Structural Dynamics of Agonist and Antagonist Binding to the Androgen Receptor
journal contributionposted on 03.09.2019, 18:33 by Ettayapuram Ramaprasad Azhagiya Singam, Phum Tachachartvanich, Michele A. La Merrill, Martyn T. Smith, Kathleen A. Durkin

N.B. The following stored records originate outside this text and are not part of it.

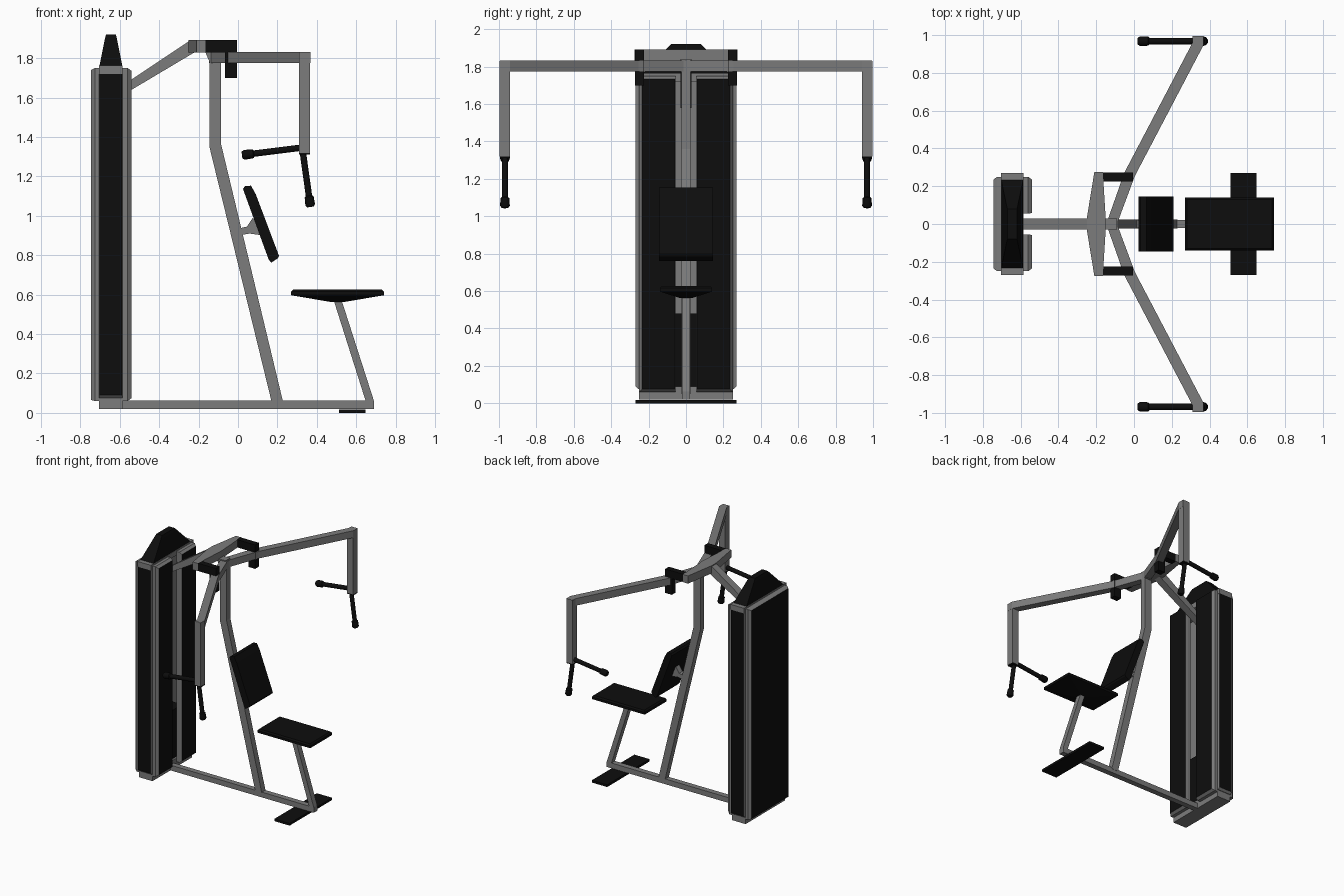
import bpy, bmesh, math
from mathutils import Vector

if "Cube" in bpy.data.objects:
    bpy.data.objects.remove(bpy.data.objects["Cube"])


def material(name, v):
    m = bpy.data.materials.new(name)
    m.diffuse_color = (v, v, v, 1)
    m.use_nodes = True
    m.node_tree.nodes["Principled BSDF"].inputs["Base Color"].default_value = m.diffuse_color
    return m


GREY = material("grey_steel", 0.2)
BLACK = material("black_trim", 0.004)


def finish(name, bm, mats):
    bmesh.ops.recalc_face_normals(bm, faces=bm.faces)
    me = bpy.data.meshes.new(name)
    bm.to_mesh(me)
    bm.free()
    for m in mats:
        me.materials.append(m)
    ob = bpy.data.objects.new(name, me)
    bpy.context.collection.objects.link(ob)
    return ob


def loft(name, rings, mat, face_dir=None):
    """Skin through rings of points; faces along face_dir become black."""
    bm = bmesh.new()
    rs = [[bm.verts.new(p) for p in r] for r in rings]
    n = len(rs[0])
    for a, b in zip(rs, rs[1:]):
        for i in range(n):
            bm.faces.new((a[i], a[(i + 1) % n], b[(i + 1) % n], b[i]))
    bm.faces.new(rs[0])
    bm.faces.new(rs[-1])
    bmesh.ops.recalc_face_normals(bm, faces=bm.faces)
    if face_dir:
        for f in bm.faces:
            f.material_index = int(f.normal.dot(Vector(face_dir)) > 0.9)
    return finish(name, bm, [mat, BLACK])


def side_prism(name, pts, y0, y1, mat):
    """(x, z) profile extruded along y."""
    return loft(name, [[(x, y, z) for x, z in pts] for y in (y0, y1)], mat)


def plan_prism(name, pts, z0, z1, mat):
    """(x, y) profile extruded along z."""
    return loft(name, [[(x, y, z) for x, y in pts] for z in (z0, z1)], mat)


def rect(a0, a1, b0, b1):
    return [(a0, b0), (a1, b0), (a1, b1), (a0, b1)]


def box(name, x0, x1, y0, y1, z0, z1, mat):
    return plan_prism(name, rect(x0, x1, y0, y1), z0, z1, mat)


def rod(name, a, b, stations, y, mat, sides=10):
    """Turned rod from a to b in the xz plane; stations are (fraction, radius)."""
    a, b = Vector((a[0], y, a[1])), Vector((b[0], y, b[1]))
    u = Vector((0, 1, 0))
    v = (b - a).normalized().cross(u)
    ang = [2 * math.pi * i / sides for i in range(sides)]
    rings = [[a.lerp(b, t) + r * (u * math.cos(k) + v * math.sin(k)) for k in ang]
             for t, r in stations]
    ob = loft(name, rings, mat)
    bpy.context.view_layer.objects.active = ob
    ob.select_set(True)
    bpy.ops.object.shade_smooth_by_angle(angle=math.radians(40))
    ob.select_set(False)


# weight tower: back shell, with black outer face and grey chamfers
def yz(x, y0, y1, z0, z1):
    return [(x, y, z) for y, z in rect(y0, y1, z0, z1)]


loft("tower_back_shell", [yz(-0.585 - 0.12, -0.25, 0.25, 0.06, 1.75),
                          yz(-0.725, -0.25, 0.25, 0.06, 1.75),
                          yz(-0.745, -0.235, 0.235, 0.065, 1.74)], GREY, (-1, 0, 0))
for s, side in ((-1, "right"), (1, "left")):
    # front panels, leaving the central slot open
    loft("tower_front_panel_" + side,
         [yz(-0.585, s * 0.055, s * 0.25, 0.06, 1.75),
          yz(-0.56, s * 0.055, s * 0.25, 0.06, 1.75),
          yz(-0.54, s * 0.058, s * 0.235, 0.075, 1.735)], GREY, (1, 0, 0))
    # side panels
    loft("tower_side_panel_" + side,
         [[(x, s * y, z) for x, z in rect(-0.705, -0.585, 0.075, 1.74)] for y in (0.23, 0.255)]
         + [[(x, s * 0.27, z) for x, z in rect(-0.702, -0.588, 0.09, 1.72)]],
         GREY, (0, s, 0))
box("tower_top_bar", -0.705, -0.585, -0.27, 0.27, 1.72, 1.762, GREY)
box("tower_bottom_bar", -0.705, -0.585, -0.25, 0.25, 0.02, 0.09, GREY)
box("weight_stack", -0.69, -0.6, -0.15, 0.15, 0.09, 0.48, BLACK)
loft("tower_cap", [[(x, y, z) for x, y in rect(-0.645 - a, -0.645 + a, -b, b)]
                   for a, b, z in ((0.058, 0.235, 1.76), (0.03, 0.10, 1.90), (0.025, 0.08, 1.92))],
     BLACK)

# main frame
box("base_beam", -0.705, 0.69, -0.022, 0.022, 0.02, 0.062, GREY)
side_prism("main_upright", [(-0.145, 1.83), (-0.085, 1.83), (-0.085, 1.36), (0.23, 0.05),
                            (0.172, 0.05), (-0.145, 1.35)], -0.024, 0.024, GREY)
side_prism("head_joint", [(-0.17, 1.84), (-0.09, 1.84), (-0.09, 1.77), (-0.14, 1.77)],
           -0.03, 0.03, GREY)
side_prism("rear_brace", [(-0.64, 1.58), (-0.22, 1.83), (-0.2, 1.89), (-0.25, 1.885), (-0.64, 1.625)],
           -0.03, 0.03, GREY)
plan_prism("head_crossbar", [(-0.25, -0.03), (-0.21, -0.275), (-0.165, -0.275), (-0.148, 0),
                             (-0.165, 0.275), (-0.21, 0.275), (-0.25, 0.03)], 1.83, 1.892, GREY)
side_prism("seat_post", [(0.483, 0.58), (0.523, 0.58), (0.69, 0.06), (0.69, 0.03), (0.648, 0.03),
                         (0.648, 0.06)], -0.022, 0.022, GREY)
box("foot_plate", 0.512, 0.648, -0.27, 0.27, 0.0, 0.018, BLACK)

# seat: flat top with softened rim and tapering underside
loft("seat", [[(x, y, z) for x, y in rect(0.505 - a, 0.505 + a, -b, b)]
              for a, b, z in ((0.03, 0.03, 0.562), (0.235, 0.14, 0.597),
                              (0.235, 0.14, 0.615), (0.225, 0.13, 0.626))], BLACK)

# back rest and its bracket
side_prism("back_rest", [(0.025, 1.137), (0.035, 1.15), (0.066, 1.153), (0.09, 1.11), (0.208, 0.797),
                         (0.203, 0.785), (0.168, 0.762), (0.155, 0.78)], -0.145, 0.145, BLACK)
side_prism("back_rest_bracket", [(0.0, 0.90), (0.0, 0.935), (0.045, 0.945), (0.075, 0.99),
                                 (0.13, 0.90), (0.06, 0.91)], -0.022, 0.022, GREY)

KNOBBED = [(0, 0.017), (0.8, 0.017), (0.82, 0.024), (0.96, 0.026), (1, 0.018)]
for s, side in ((-1, "right"), (1, "left")):
    # pivot blocks on the head
    side_prism("pivot_block_" + side, [(-0.17, 1.892), (-0.005, 1.892), (-0.005, 1.70), (-0.065, 1.70),
                                       (-0.065, 1.83), (-0.17, 1.83)], s * 0.225, s * 0.272, BLACK)
    # swing arm, bent in plan, with a vertical drop at the end
    plan_prism("swing_arm_" + side, [(x, s * y) for x, y in (
        (-0.147, 0), (-0.052, 0.27), (0.31, 0.96), (0.312, 0.995), (0.367, 0.995), (0.367, 0.945),
        (0.005, 0.255), (-0.09, 0))], 1.775, 1.832, GREY)
    box("arm_drop_" + side, 0.31, 0.366, s * 0.94, s * 0.996, 1.32, 1.83, GREY)
    # handles
    rod("rear_handle_" + side, (0.33, 1.347), (0.02, 1.308), KNOBBED, s * 0.968, BLACK)
    rod("down_handle_" + side, (0.328, 1.33), (0.368, 1.045), KNOBBED, s * 0.968, BLACK)
    box("handle_collar_" + side, 0.31, 0.366, s * 0.942, s * 0.994, 1.312, 1.322, BLACK)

Androgen receptor (AR) is a steroid hormone nuclear receptor which upon binding its endogenous androgenic ligands (agonists), testosterone and dihydrotestosterone (DHT), alters gene transcription, producing a diverse range of biological effects. Antiandrogens, such as the pharmaceuticals bicalutamide and hydroxyflutamide, act as agonists in the absence of androgens and as antagonists in their presence or in high concentration. The atomic level mechanism of action by agonists and antagonists of AR is less well characterized. Therefore, in this study, multiple 1 μs molecular dynamics (MD), docking simulations, and perturbation-response analyses were performed to more fully explore the nature of interaction between agonist or antagonist and AR and the conformational changes induced in the AR upon interaction with different ligands. We characterized the mechanism of the ligand entry/exit and found that helix-12 and nearby structural motifs respond dynamically in that process. Modeling showed that the agonist and antagonist/agonist form a hydrogen bond with Thr877/Asn705 and that this interaction is absent for antagonists. Agonist binding to AR increases the mobility of residues at allosteric sites and coactivator binding sites, while antagonist binding decreases mobility at these important sites. A new site was also identified as a potential surface for allosteric binding. These results shed light on the effect of agonists and antagonists on the structure and dynamics of AR.
Read the peer-reviewed publication
pharmaceuticals bicalutamideAntagonist Bindingallosteric bindinggene transcriptionlevel mechanismantagonist binding decreases mobility1 μAndrogen Receptor Androgen receptorcoactivator binding sitesinteractionhelix -12Agonist bindingperturbation-response analysesStructural DynamicsMDandrogenic ligandsDHTAR increasesallosteric siteshydrogen bond